More than one person whose opinion and judgment I greatly respect insist that Marx, for all of his many mistakes, is nevertheless a thinker with some worthwhile ideas – a thinker worthy of careful study and respect. Well, if so, I’ve missed something. I’ve not come close to stumbling upon any original thought in Marx that is worth the ink used to record it onto paper. Nothing in the old fool’s oeuvre that I’ve read is remotely worthy of respect. It’s all, as far as I can tell, nonsense that is more difficult to digest than cement and with less intellectual nutritional value.
The above originally appeared at Cafe Hayek.


  1. I have a fairly early copy from last century of one of the volumes for Marx. I can confirm it's every as unreadable as he says it is. Since Marx did not bother to bathe or support his family, I guess he was able to find time to write such dreck with the help of his sponsor.

  2. Yep, completely agree.
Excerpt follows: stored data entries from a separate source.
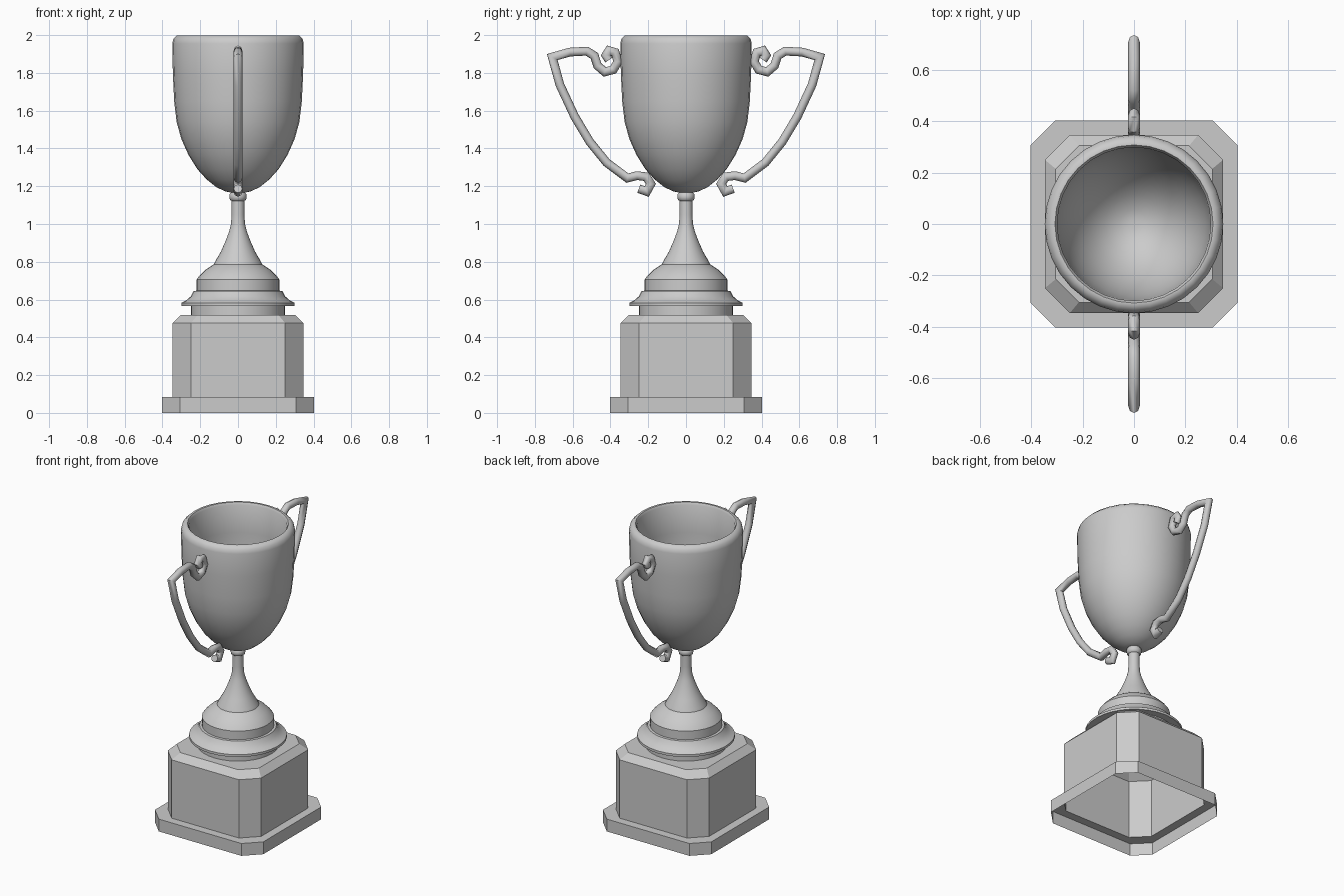
import bpy, bmesh, math
from mathutils import Vector

if "Cube" in bpy.data.objects:
    bpy.data.objects.remove(bpy.data.objects["Cube"])


def finish(name, bm, angle):
    bmesh.ops.recalc_face_normals(bm, faces=bm.faces)
    mesh = bpy.data.meshes.new(name)
    bm.to_mesh(mesh)
    bm.free()
    ob = bpy.data.objects.new(name, mesh)
    bpy.context.collection.objects.link(ob)
    bpy.ops.object.select_all(action='DESELECT')
    bpy.context.view_layer.objects.active = ob
    ob.select_set(True)
    bpy.ops.object.shade_smooth_by_angle(angle=math.radians(angle))
    return ob


def loft(name, rings, angle=35, cap_start=False, cap_end=False):
    """Skin a list of equally sized point rings."""
    bm = bmesh.new()
    rows = [[bm.verts.new(p) for p in ring] for ring in rings]
    n = len(rows[0])
    for a, b in zip(rows, rows[1:]):
        for i in range(n):
            j = (i + 1) % n
            bm.faces.new((a[i], a[j], b[j], b[i]))
    if cap_start:
        bm.faces.new(rows[0][::-1])
    if cap_end:
        bm.faces.new(rows[-1])
    return finish(name, bm, angle)


def circle(r, z, n=32):
    return [(r * math.cos(math.tau * i / n), r * math.sin(math.tau * i / n), z)
            for i in range(n)]


def chamfered_square(h, c, z):
    return [(h, -c, z), (h, c, z), (c, h, z), (-c, h, z),
            (-h, c, z), (-h, -c, z), (-c, -h, z), (c, -h, z)]


def lathe(name, profile, angle=35, **caps):
    return loft(name, [circle(r, z) for r, z in profile], angle, **caps)


def tube(name, path, radius, sides=8):
    """Sweep a round section along a path in the YZ plane with mitred corners."""
    pts = [Vector(p) for p in path]
    rings = []
    for i, p in enumerate(pts):
        d0 = (p - pts[max(i - 1, 0)]).normalized()
        d1 = (pts[min(i + 1, len(pts) - 1)] - p).normalized()
        t = (d0 + d1).normalized()
        cosine = t.dot(d1 if d1.length > 0 else d0)
        normal = Vector((-t.y, t.x)) / max(cosine, 0.6)
        ring = []
        for k in range(sides):
            a = math.tau * k / sides
            q = p + normal * radius * math.cos(a)
            ring.append((radius * math.sin(a), q.x, q.y))
        rings.append(ring)
    return loft(name, rings, 50, cap_start=True, cap_end=True)


# Hollow plinth with foot, ledge, block and bevelled top (open underneath)
loft("plinth", [chamfered_square(*s) for s in (
    (0.403, 0.307, 0), (0.403, 0.307, 0.083), (0.347, 0.25, 0.083),
    (0.347, 0.25, 0.475), (0.305, 0.215, 0.517))], 30, cap_end=True)

# Stepped round pedestal
lathe("pedestal", [
    (0.25, 0.515), (0.25, 0.567), (0.298, 0.567), (0.298, 0.583),
    (0.275, 0.595), (0.25, 0.617), (0.235, 0.645), (0.22, 0.647),
    (0.22, 0.705), (0.205, 0.725), (0.175, 0.755), (0.13, 0.785),
    (0.12, 0.79)], cap_end=True)

# Flared stem
lathe("stem", [
    (0.128, 0.785), (0.122, 0.80), (0.09, 0.855), (0.066, 0.91),
    (0.047, 0.96), (0.037, 1.0), (0.034, 1.05), (0.034, 1.13)])

# Collar under the cup
lathe("collar", [
    (0.034, 1.122), (0.043, 1.128), (0.046, 1.142), (0.045, 1.157),
    (0.036, 1.168), (0.03, 1.18)], 60)

# Cup with rounded lip and bowl inside
lathe("cup", [
    (0.03, 1.165), (0.065, 1.172), (0.115, 1.195), (0.165, 1.235),
    (0.215, 1.29), (0.262, 1.365), (0.30, 1.45), (0.325, 1.54),
    (0.338, 1.65), (0.345, 1.80), (0.348, 1.955), (0.342, 1.98),
    (0.322, 1.999), (0.308, 1.999), (0.299, 1.985), (0.297, 1.80),
    (0.291, 1.65), (0.278, 1.55), (0.254, 1.46), (0.218, 1.375),
    (0.17, 1.305), (0.115, 1.25), (0.055, 1.218), (0.02, 1.212)],
    50, cap_start=True, cap_end=True)

# Scrolled handles, mirrored front to back
handle = tube("handles", [
    (0.408, 1.868), (0.424, 1.893), (0.408, 1.918), (0.375, 1.908),
    (0.36, 1.86), (0.385, 1.817), (0.43, 1.805), (0.468, 1.838),
    (0.485, 1.89), (0.525, 1.915), (0.615, 1.91), (0.708, 1.884),
    (0.668, 1.738), (0.59, 1.57), (0.51, 1.436), (0.42, 1.325),
    (0.31, 1.243), (0.26, 1.256), (0.21, 1.25), (0.186, 1.212),
    (0.208, 1.172), (0.25, 1.187)], 0.023)
mirror = handle.modifiers.new("mirror", 'MIRROR')
mirror.use_axis = (False, True, False)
I was totally shocked how Marx's Das Kapital could have such an impact. I stopped around page 150 as it was clear that everything before was so wrong, and everything that followed was based on this first part, I couldn't get myself to continue. Whatever amount of socially necessary labor time Marx put into this, it resulted in total garbage and lot's of dead people because of it.

    I guess most self described Marxits never made it even that far in the book..

  3. The hand in the coat is the a sign of a what?

  4. I had to study (and pass exams!) Marx in both school in university.

    The inanity of his massive corpus of logical fallacies is stunning. I tried hard to forget this crap. Unfortunately, I'm cursed with good memory.

    My pet theory is that as long as the opus is voluminous its inanity and opaqueness add to its popularity - idiots like to pretend they "get it". Other idiots are impressed with this claim by the first idiot readers, and also pretend. And so it goes on and becomes the sacred text of a whole idiotic cult. Witness: The General Theory of Employment, Interest and Money, Das Kapital, Mein Kampf, Of Grammatology, and all other sacred books.